## WHAT YOU WILL DO:
The word "objects" occurs in some lines of the listing. Copy those lines.

## THE DATA:
↓

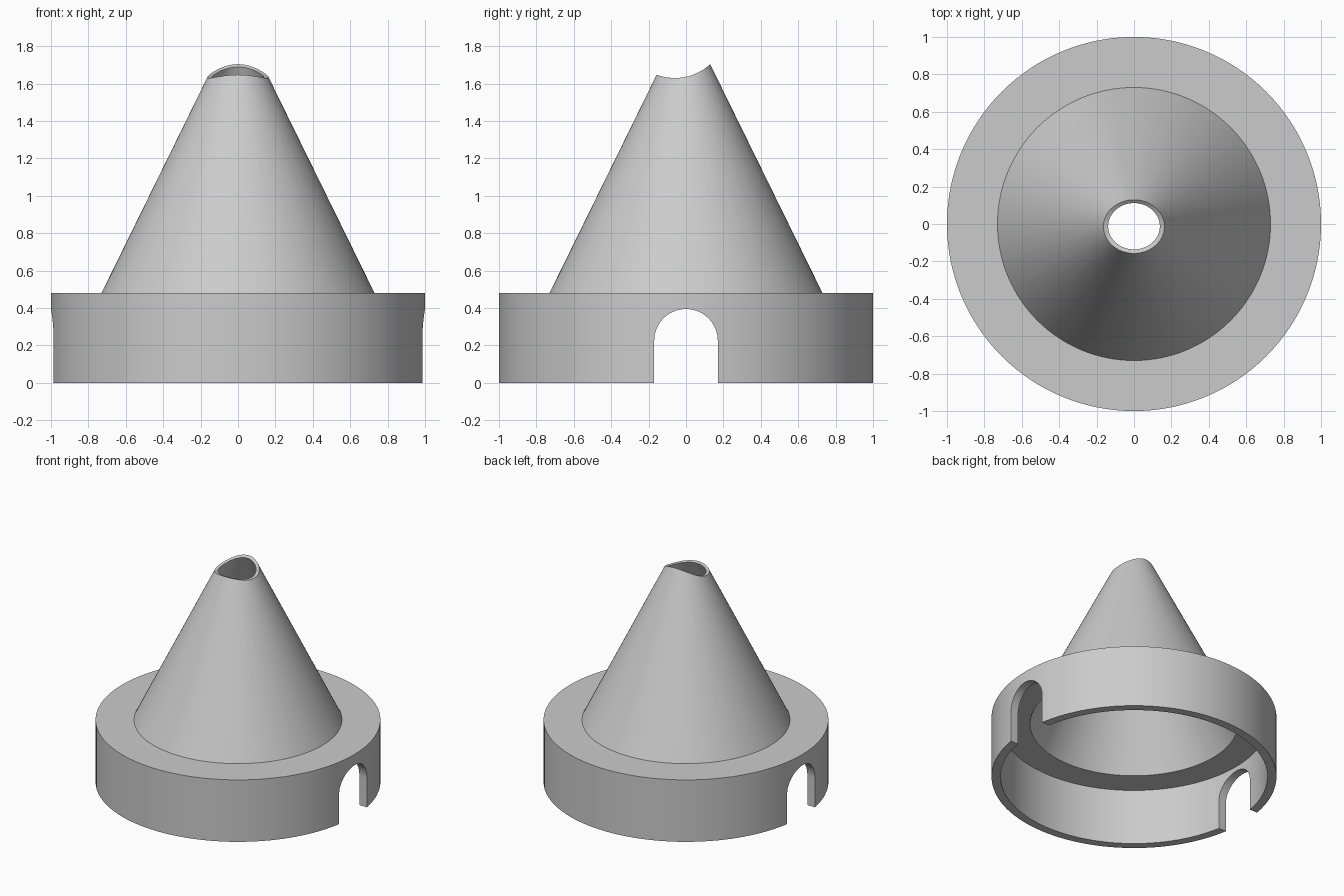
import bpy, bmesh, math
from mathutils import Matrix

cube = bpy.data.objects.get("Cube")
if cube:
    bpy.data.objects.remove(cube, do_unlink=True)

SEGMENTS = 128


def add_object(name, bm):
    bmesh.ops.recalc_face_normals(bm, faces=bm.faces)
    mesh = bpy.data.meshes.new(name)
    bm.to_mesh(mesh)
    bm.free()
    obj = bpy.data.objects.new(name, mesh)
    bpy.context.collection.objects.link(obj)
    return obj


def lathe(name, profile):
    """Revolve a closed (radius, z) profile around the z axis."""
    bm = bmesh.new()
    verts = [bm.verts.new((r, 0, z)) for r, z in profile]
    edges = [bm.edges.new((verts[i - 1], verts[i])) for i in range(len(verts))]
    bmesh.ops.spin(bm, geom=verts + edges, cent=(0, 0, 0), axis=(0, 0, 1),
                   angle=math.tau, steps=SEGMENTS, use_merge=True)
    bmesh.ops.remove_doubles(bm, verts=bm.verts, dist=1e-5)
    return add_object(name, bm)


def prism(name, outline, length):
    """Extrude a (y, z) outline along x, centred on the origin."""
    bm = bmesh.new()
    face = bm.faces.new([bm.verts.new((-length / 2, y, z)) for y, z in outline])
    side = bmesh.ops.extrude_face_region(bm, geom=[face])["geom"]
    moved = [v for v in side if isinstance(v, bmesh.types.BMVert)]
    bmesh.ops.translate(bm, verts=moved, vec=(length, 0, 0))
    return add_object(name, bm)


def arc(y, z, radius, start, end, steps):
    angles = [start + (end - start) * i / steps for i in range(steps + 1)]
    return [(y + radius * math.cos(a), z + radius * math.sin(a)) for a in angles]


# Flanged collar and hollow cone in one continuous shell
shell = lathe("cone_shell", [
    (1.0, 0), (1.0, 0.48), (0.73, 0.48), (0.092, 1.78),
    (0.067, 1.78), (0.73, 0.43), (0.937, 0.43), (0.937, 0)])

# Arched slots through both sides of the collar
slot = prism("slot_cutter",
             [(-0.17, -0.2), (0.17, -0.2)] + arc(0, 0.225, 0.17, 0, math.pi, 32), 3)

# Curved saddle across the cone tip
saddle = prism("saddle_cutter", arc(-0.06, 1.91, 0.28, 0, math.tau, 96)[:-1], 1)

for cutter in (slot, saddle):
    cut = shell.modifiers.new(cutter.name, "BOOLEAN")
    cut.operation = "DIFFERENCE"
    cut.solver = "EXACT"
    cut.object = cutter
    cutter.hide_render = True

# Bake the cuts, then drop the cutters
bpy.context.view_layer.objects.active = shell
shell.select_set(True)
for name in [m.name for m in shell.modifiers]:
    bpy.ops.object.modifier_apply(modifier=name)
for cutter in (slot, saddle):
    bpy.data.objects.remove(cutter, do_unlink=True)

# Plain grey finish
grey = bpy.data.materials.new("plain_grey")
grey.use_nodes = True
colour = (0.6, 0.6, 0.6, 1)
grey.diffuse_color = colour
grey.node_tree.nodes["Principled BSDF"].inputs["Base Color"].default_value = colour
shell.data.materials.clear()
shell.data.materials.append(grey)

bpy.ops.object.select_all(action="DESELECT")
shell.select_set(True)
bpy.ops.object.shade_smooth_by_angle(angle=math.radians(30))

↑

## RESPONSE:
cube = bpy.data.objects.get("Cube")
    bpy.data.objects.remove(cube, do_unlink=True)
    obj = bpy.data.objects.new(name, mesh)
    bpy.context.collection.objects.link(obj)
bpy.context.view_layer.objects.active = shell
    bpy.data.objects.remove(cutter, do_unlink=True)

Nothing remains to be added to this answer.